**Problem description**
Extract exactly the lines from the top of the records through the line containing "for (let c = 0; c <= columns;", and keep pictures out of the copy.

**Recorded information**
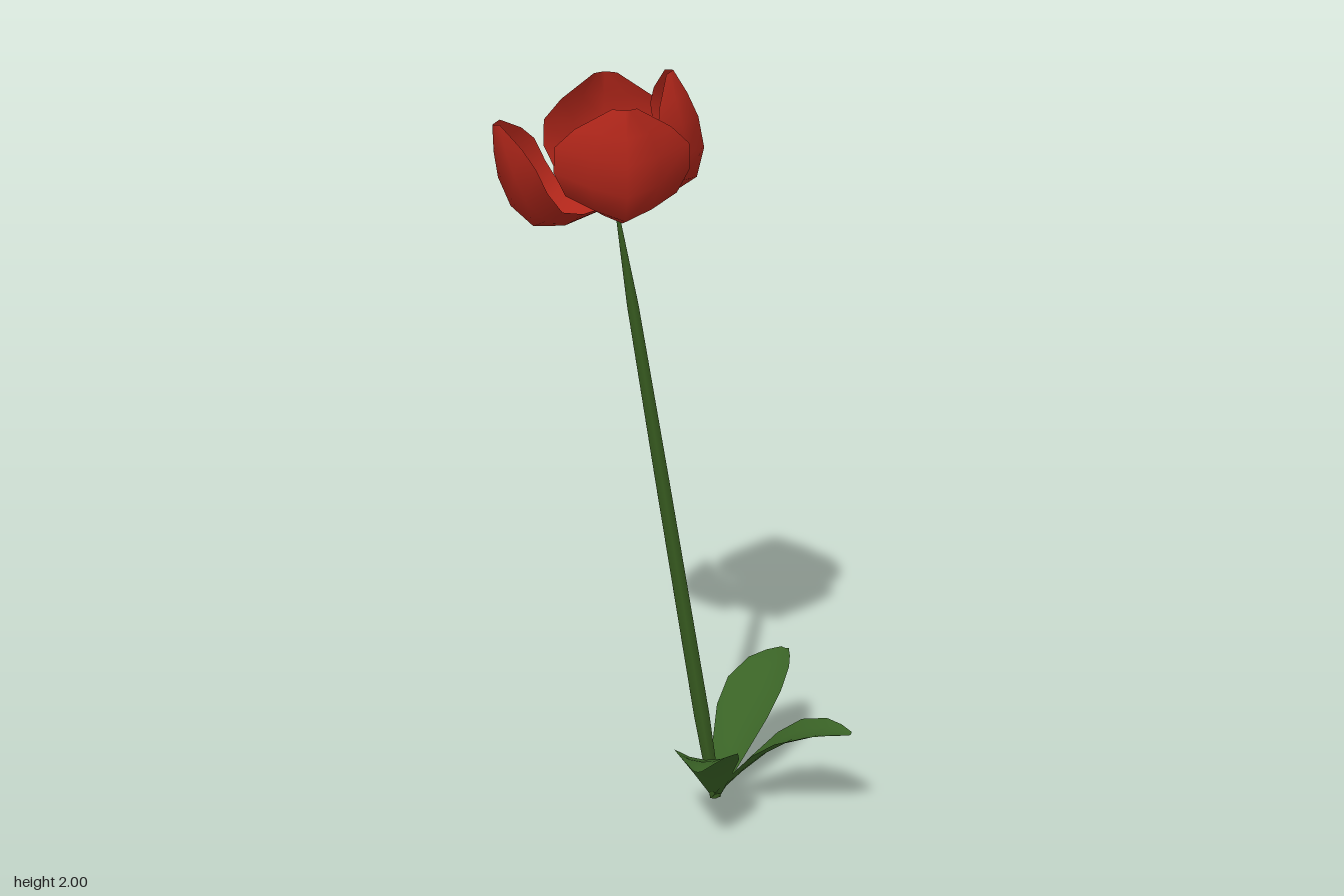
import * as THREE from 'three';

const material = (color) => new THREE.MeshStandardMaterial({ color, side: THREE.DoubleSide });

// Thin blade lofted from rows [out, up, halfWidth]; place(row, s, t) gives a point
// for s in -1..1 across and t in 0..1 along
function blade(rows, columns, place) {
  const positions = [], index = [];
  rows.forEach((row, r) => {
    for (let c = 0; c <= columns; c++) {
      positions.push(...place(row, (c / columns) * 2 - 1, r / (rows.length - 1)));
    }
  });
  for (let r = 0; r < rows.length - 1; r++) {
    for (let c = 0; c < columns; c++) {
      const a = r * (columns + 1) + c, b = a + columns + 1;
      index.push(a, a + 1, b, a + 1, b + 1, b);
    }
  }
  const geometry = new THREE.BufferGeometry();
  geometry.setAttribute('position', new THREE.Float32BufferAttribute(positions, 3));
  geometry.setIndex(index);
  geometry.computeVertexNormals();
  return geometry;
}

export function createModel() {
  const model = new THREE.Group();
  model.name = 'flower';

  const root = new THREE.Vector3(0.12, 0.005, -0.03);
  const head = new THREE.Vector3(-0.135, 1.66, -0.103);

  // Leaning stem, pinched under the bloom
  const axis = head.clone().sub(root);
  const length = axis.length();
  const stemProfile = [[0, 0], [0.017, 0], [0.024, 0.15], [0.021, 0.55], [0.017, 0.84], [0.004, 1]]
    .map(([r, t]) => new THREE.Vector2(r, t * length));
  const stem = new THREE.Mesh(new THREE.LatheGeometry(stemProfile, 6), material(0x36591f));
  stem.name = 'stem';
  stem.position.copy(root);
  stem.quaternion.setFromUnitVectors(new THREE.Vector3(0, 1, 0), axis.normalize());
  model.add(stem);

  // Three arching leaves, slightly channelled along the middle
  const leafRows = [
    [0, 0, 0.015], [0.08, 0.095, 0.052], [0.16, 0.178, 0.08], [0.23, 0.232, 0.084],
    [0.31, 0.268, 0.064], [0.36, 0.28, 0.038], [0.398, 0.285, 0.012],
  ];
  const leafGeometry = blade(leafRows, 4, ([out, up, w], s) =>
    [out - s * s * w * 0.15, up + s * s * w * 0.22, s * w]);
  const leafMaterial = material(0x3a6326);
  [[0.225, -0.33], [0.335, 0.21], [-0.08, 0.395]].forEach(([x, z], i) => {
    const leaf = new THREE.Mesh(leafGeometry, leafMaterial);
    leaf.name = `leaf${i + 1}`;
    leaf.position.copy(root);
    leaf.rotation.y = Math.atan2(-z, x);
    model.add(leaf);
  });

  const bloom = new THREE.Group();
  bloom.name = 'bloom';
  bloom.position.copy(head);
  model.add(bloom);

  // Four keeled, cupped petals; the edges fold inward, and rise most near the base
  const petalRows = [
    [0.005, 0, 0.004], [0.14, -0.012, 0.09], [0.215, 0.012, 0.138], [0.252, 0.08, 0.168],
    [0.258, 0.16, 0.165], [0.247, 0.225, 0.118], [0.228, 0.29, 0.03],
  ];
  const petalGeometry = blade(petalRows, 4, ([r, up, w], s, t) => {
    const fold = Math.abs(s) ** 1.25 * w;
    return [r - fold * 0.65, up + fold * 0.5 * (1 - t), s * w];
  });
  const petalMaterial = material(0xb0261a);
  // [name, heading, pitch]: the bloom opens towards -x and closes towards +x
  [
    ['leftPetal', 0, 15], ['backPetal', 94, 0], ['rightPetal', 180, -17.5], ['frontPetal', 274, 0],
  ].forEach(([name, heading, pitch]) => {
    const petal = new THREE.Mesh(petalGeometry, petalMaterial);
    petal.name = name;
    petal.rotation.set(0, THREE.MathUtils.degToRad(heading), THREE.MathUtils.degToRad(pitch));
    bloom.add(petal);
  });

  // Low seed head in the middle
  const seedHead = new THREE.Mesh(new THREE.SphereGeometry(0.07, 8, 6), material(0x3c4422));
  seedHead.name = 'seedHead';
  seedHead.scale.y = 0.7;
  seedHead.position.y = 0.052;
  bloom.add(seedHead);

  return model;
}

**Response**
import * as THREE from 'three';

const material = (color) => new THREE.MeshStandardMaterial({ color, side: THREE.DoubleSide });

// Thin blade lofted from rows [out, up, halfWidth]; place(row, s, t) gives a point
// for s in -1..1 across and t in 0..1 along
function blade(rows, columns, place) {
  const positions = [], index = [];
  rows.forEach((row, r) => {
    for (let c = 0; c <= columns; c++) {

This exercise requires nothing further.